Aurore de la Morinerie

Few clothing choices speak as loudly as a bespoke suit.

The Bespokist contends that there is no more resonant a sartorial statement a man can make than that conveyed by the presence and prestige of a beautifully cut, bench-made double-breasted suit. Power dressing, anyone?

Way back when, it’s safe to assume that the double-breasted jacket was conceived not so much for style as for warmth. Moreover, as is the case with much else good and noble in a gent’s raiment, further association can be made to the horse, that good and noble beast. (Or, more accurately, to those dashing cavalry hussars puffing out their chests to better display a double row of polished brass buttons.)

This notion, wherein a more heroic breadth of shoulder, fulsome chest and unabashedly narrow waist most clearly manifests the masculine ideal, has certainly stood the test of time.

Perhaps this helps explain why the Italians, with their innate love of the uniform—Roman mounted polizia, Florentine firefighters, Milanese meter-readers, etc.—seem, especially now, in this season’s return-to-DB dominance, to excel at the whole business. La bella figura? Si, certo.

So, if the DB is nothing less than the ne plus ultra of masculine authority, who in this second decade of the 21st century should sport so perfect a specimen of the tailor’s art? Rest assured, all are worthy.

To put to rest one particularly nettling misconception, the shorter, stouter or slighter among us need only direct their attention to so physically diverse a group as Bogie, Sydney Greenstreet and Peter Lorre.
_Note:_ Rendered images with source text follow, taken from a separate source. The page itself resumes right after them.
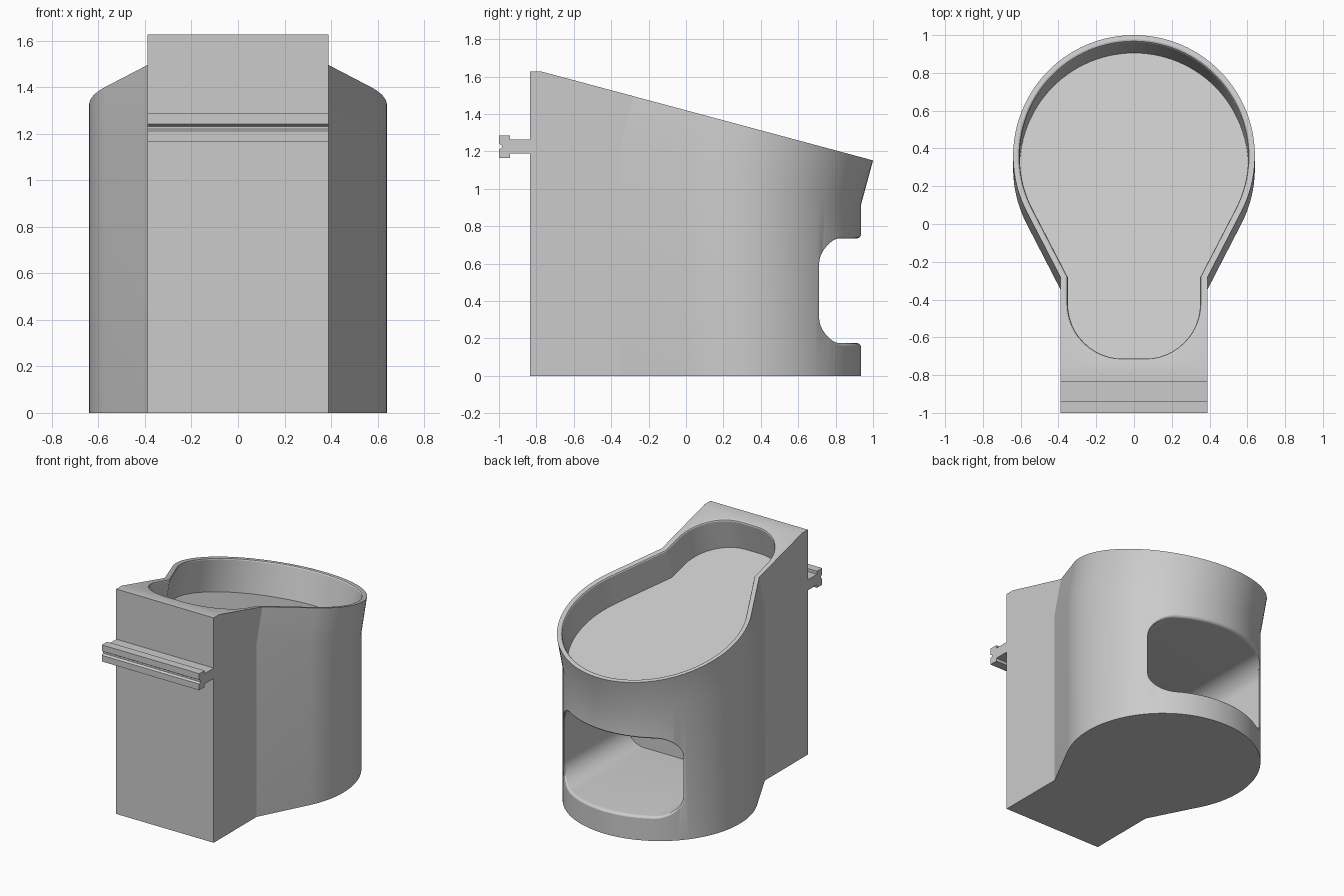
import bpy, bmesh
from math import sin, cos, radians, sqrt
from mathutils import Vector

cube = bpy.data.objects.get("Cube")
if cube:
    bpy.data.objects.remove(cube)

grey = bpy.data.materials.new("plain_grey")
grey.use_nodes = True
GREY = (0.6, 0.6, 0.6, 1)
grey.diffuse_color = GREY
grey.node_tree.nodes["Principled BSDF"].inputs["Base Color"].default_value = GREY

CENTRE, RADIUS, SHIFT = 0.295, 0.64, 0.065
NORMAL = Vector((0, 0.259, 0.966))


def slope(y):
    """Height of the slanted top."""
    return 1.42 - 0.268 * y


def arc(cx, cy, r, a0, a1, n):
    return [(cx + r * cos(radians(a0 + (a1 - a0) * i / n)),
             cy + r * sin(radians(a0 + (a1 - a0) * i / n))) for i in range(n + 1)]


def loft(name, rings, top_cut=None):
    """Closed solid through rings that have equal point counts."""
    bm = bmesh.new()
    loops = [[bm.verts.new(p) for p in ring] for ring in rings]
    n = len(loops[0])
    for a, b in zip(loops, loops[1:]):
        for i in range(n):
            j = (i + 1) % n
            bm.faces.new((a[i], a[j], b[j], b[i]))
    bm.faces.new(loops[0][::-1])
    bm.faces.new(loops[-1])
    if top_cut:
        cut = bmesh.ops.bisect_plane(bm, geom=bm.verts[:] + bm.edges[:] + bm.faces[:],
                                     plane_co=(0, 0, top_cut), plane_no=(0, 0, 1),
                                     clear_outer=True)
        edges = [e for e in cut["geom_cut"] if isinstance(e, bmesh.types.BMEdge)]
        bmesh.ops.edgeloop_fill(bm, edges=edges)
    bmesh.ops.recalc_face_normals(bm, faces=bm.faces[:])
    mesh = bpy.data.meshes.new(name)
    bm.to_mesh(mesh)
    bm.free()
    obj = bpy.data.objects.new(name, mesh)
    bpy.context.collection.objects.link(obj)
    mesh.materials.append(grey)
    return obj


def subtract(obj, cutter):
    mod = obj.modifiers.new("cut", "BOOLEAN")
    mod.operation, mod.solver, mod.object = "DIFFERENCE", "EXACT", cutter
    bpy.context.view_layer.objects.active = obj
    bpy.ops.object.modifier_apply(modifier=mod.name)
    bpy.data.objects.remove(cutter)


# Body: keyhole plan, upper band leaning square to the slanted top
plan = [(0.39, -0.835), (0.39, -0.345)] + arc(0, CENTRE, RADIUS, -27.2, 207.2, 72)
plan += [(-0.39, -0.345), (-0.39, -0.835)]


def lean(y):
    return y if y < -0.7 else y + SHIFT


base = [(x, y, 0) for x, y in plan]
fold = [(x, y, slope(lean(y)) - 0.24) for x, y in plan]
lip = [(x, lean(y), slope(lean(y))) for x, y in plan]
body = loft("body", [base, fold, lip], top_cut=1.627)


# Sunken tray in the slanted top, with a softened rim
def tray_plan(grow):
    w, r = 0.35 + grow, 0.29 + grow
    pts = [(w, -0.28)] + arc(0, 0.36, 0.605 + grow, -27.3, 207.3, 72) + [(-w, -0.28)]
    pts += arc(-0.06, -0.42, r, 180, 270, 12) + arc(0.06, -0.42, r, 270, 360, 12)
    return pts


def tray_ring(grow, height):
    return [Vector((x, y, slope(y))) + NORMAL * height for x, y in tray_plan(grow)]


tray = loft("tray_cutter", [tray_ring(0, -0.23), tray_ring(0, -0.012), tray_ring(0.004, -0.004),
                            tray_ring(0.012, 0), tray_ring(0.012, 0.3)])
subtract(body, tray)


# Rounded opening in the back, with a filleted mouth that follows the curved wall
def opening(grow):
    hw, hh, r = 0.475 + grow, 0.28 + grow, 0.14 + grow
    corners = []
    for sx, sz, a in ((1, 1, 0), (-1, 1, 90), (-1, -1, 180), (1, -1, 270)):
        corners += arc(sx * (hw - r), sz * (hh - r), r, a, a + 90, 10)
    pts = []
    for i, (x, z) in enumerate(corners):
        pts.append((x, z))
        if i % 11 == 10:
            nx, nz = corners[(i + 1) % len(corners)]
            pts += [(x + (nx - x) * k / 20, z + (nz - z) * k / 20) for k in range(1, 20)]
    return pts


def mouth_ring(grow, depth):
    wall = RADIUS + 0.002
    return [(x, CENTRE + sqrt(wall ** 2 - x * x) - depth, z + 0.455) for x, z in opening(grow)]


FILLET = 0.025
rings = [[(x, 0, z + 0.455) for x, z in opening(0)]]
for k in range(6):
    t = radians(18 * k)
    rings.append(mouth_ring(FILLET * (1 - cos(t)), FILLET * (1 - sin(t))))
rings.append([(x, 1.1, z + 0.455) for x, z in opening(FILLET)])
subtract(body, loft("opening_cutter", rings))

# Mounting rail on the front: T profile with a shallow groove
half = [(-0.82, 0.038), (-0.94, 0.038), (-0.94, 0.06), (-1.0, 0.06), (-1.0, 0.015), (-0.985, 0.006)]
profile = half + [(y, -z) for y, z in reversed(half)]
rail = loft("mounting_rail", [[(x, y, z + 1.226) for y, z in profile] for x in (-0.39, 0.39)])

# Smooth curves, crisp corners
for obj, angle in ((body, 20), (rail, 10)):
    bpy.ops.object.select_all(action="DESELECT")
    obj.select_set(True)
    bpy.context.view_layer.objects.active = obj
    bpy.ops.object.shade_smooth_by_angle(angle=radians(angle))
By the way, your humble Bespokist has been known, on occasion, to add a double-breasted waistcoat to the mix. What bit of theater could be more droll than to offhandedly open a double-breasted jacket and unveil an eight-button DB waistcoat beneath? But be warned: Since such a gambit assures the breathless admiration of the fairer sex, it’s just as certain to earn the everlasting ire of their unfortunately upstaged, single-breasted, white-bellied escorts.

But then, to what more might one aspire?

Editor’s Picks

Gucci two-button jacket in navy wales flannel with velvet under-collar detail ($2,490; gucci.com). Giorgio Armani eight-button sweater jacket in charcoal-gray wool ($1,175; armani.com). Bottega Veneta ten-button tourmaline jacket in navy wool caban with shearling collar ($2,950; bottegaveneta.com).